[Dataset entries]
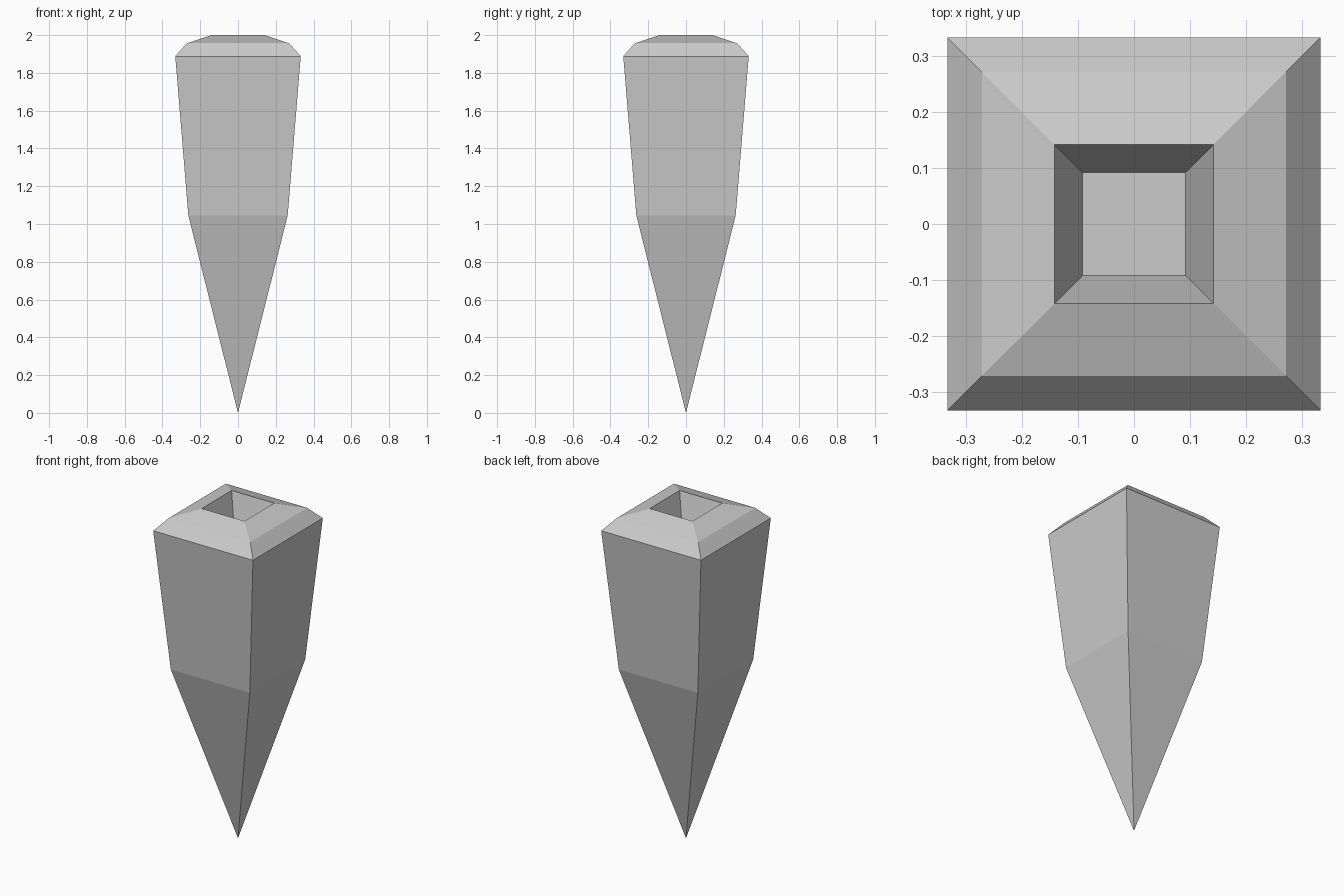
import bpy
import bmesh

# Remove the default cube
cube = bpy.data.objects.get("Cube")
if cube:
    bpy.data.objects.remove(cube, do_unlink=True)

# Plain grey material
grey = bpy.data.materials.new("light_grey")
grey.use_nodes = True
colour = (0.6, 0.6, 0.6, 1.0)
grey.diffuse_color = colour
grey.node_tree.nodes["Principled BSDF"].inputs["Base Color"].default_value = colour

# Square cross-sections (half width, height): body, bevelled rim, socket
SECTIONS = [
    (0.263, 1.045),
    (0.332, 1.888),
    (0.271, 1.957),
    (0.142, 2.0),
    (0.092, 1.83),
]
CORNERS = [(-1, -1), (1, -1), (1, 1), (-1, 1)]


def build_spike(name):
    bm = bmesh.new()
    rings = [[bm.verts.new((x * r, y * r, z)) for x, y in CORNERS]
             for r, z in SECTIONS]

    # Pointed lower half
    tip = bm.verts.new((0, 0, 0))
    for i in range(4):
        bm.faces.new((tip, rings[0][(i + 1) % 4], rings[0][i]))

    # Walls from the body over the rim and down into the socket
    for low, high in zip(rings, rings[1:]):
        for i in range(4):
            j = (i + 1) % 4
            bm.faces.new((low[i], low[j], high[j], high[i]))

    # Socket floor
    bm.faces.new(rings[-1])
    bmesh.ops.recalc_face_normals(bm, faces=bm.faces)

    mesh = bpy.data.meshes.new(name)
    bm.to_mesh(mesh)
    bm.free()
    mesh.materials.append(grey)
    obj = bpy.data.objects.new(name, mesh)
    bpy.context.collection.objects.link(obj)
    return obj


build_spike("square_spike")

PROBLEM:
Print all of the data exactly, and do not carry over any pictures.

PROBLEM SOLUTION:
import bpy
import bmesh

# Remove the default cube
cube = bpy.data.objects.get("Cube")
if cube:
    bpy.data.objects.remove(cube, do_unlink=True)

# Plain grey material
grey = bpy.data.materials.new("light_grey")
grey.use_nodes = True
colour = (0.6, 0.6, 0.6, 1.0)
grey.diffuse_color = colour
grey.node_tree.nodes["Principled BSDF"].inputs["Base Color"].default_value = colour

# Square cross-sections (half width, height): body, bevelled rim, socket
SECTIONS = [
    (0.263, 1.045),
    (0.332, 1.888),
    (0.271, 1.957),
    (0.142, 2.0),
    (0.092, 1.83),
]
CORNERS = [(-1, -1), (1, -1), (1, 1), (-1, 1)]


def build_spike(name):
    bm = bmesh.new()
    rings = [[bm.verts.new((x * r, y * r, z)) for x, y in CORNERS]
             for r, z in SECTIONS]

    # Pointed lower half
    tip = bm.verts.new((0, 0, 0))
    for i in range(4):
        bm.faces.new((tip, rings[0][(i + 1) % 4], rings[0][i]))

    # Walls from the body over the rim and down into the socket
    for low, high in zip(rings, rings[1:]):
        for i in range(4):
            j = (i + 1) % 4
            bm.faces.new((low[i], low[j], high[j], high[i]))

    # Socket floor
    bm.faces.new(rings[-1])
    bmesh.ops.recalc_face_normals(bm, faces=bm.faces)

    mesh = bpy.data.meshes.new(name)
    bm.to_mesh(mesh)
    bm.free()
    mesh.materials.append(grey)
    obj = bpy.data.objects.new(name, mesh)
    bpy.context.collection.objects.link(obj)
    return obj


build_spike("square_spike")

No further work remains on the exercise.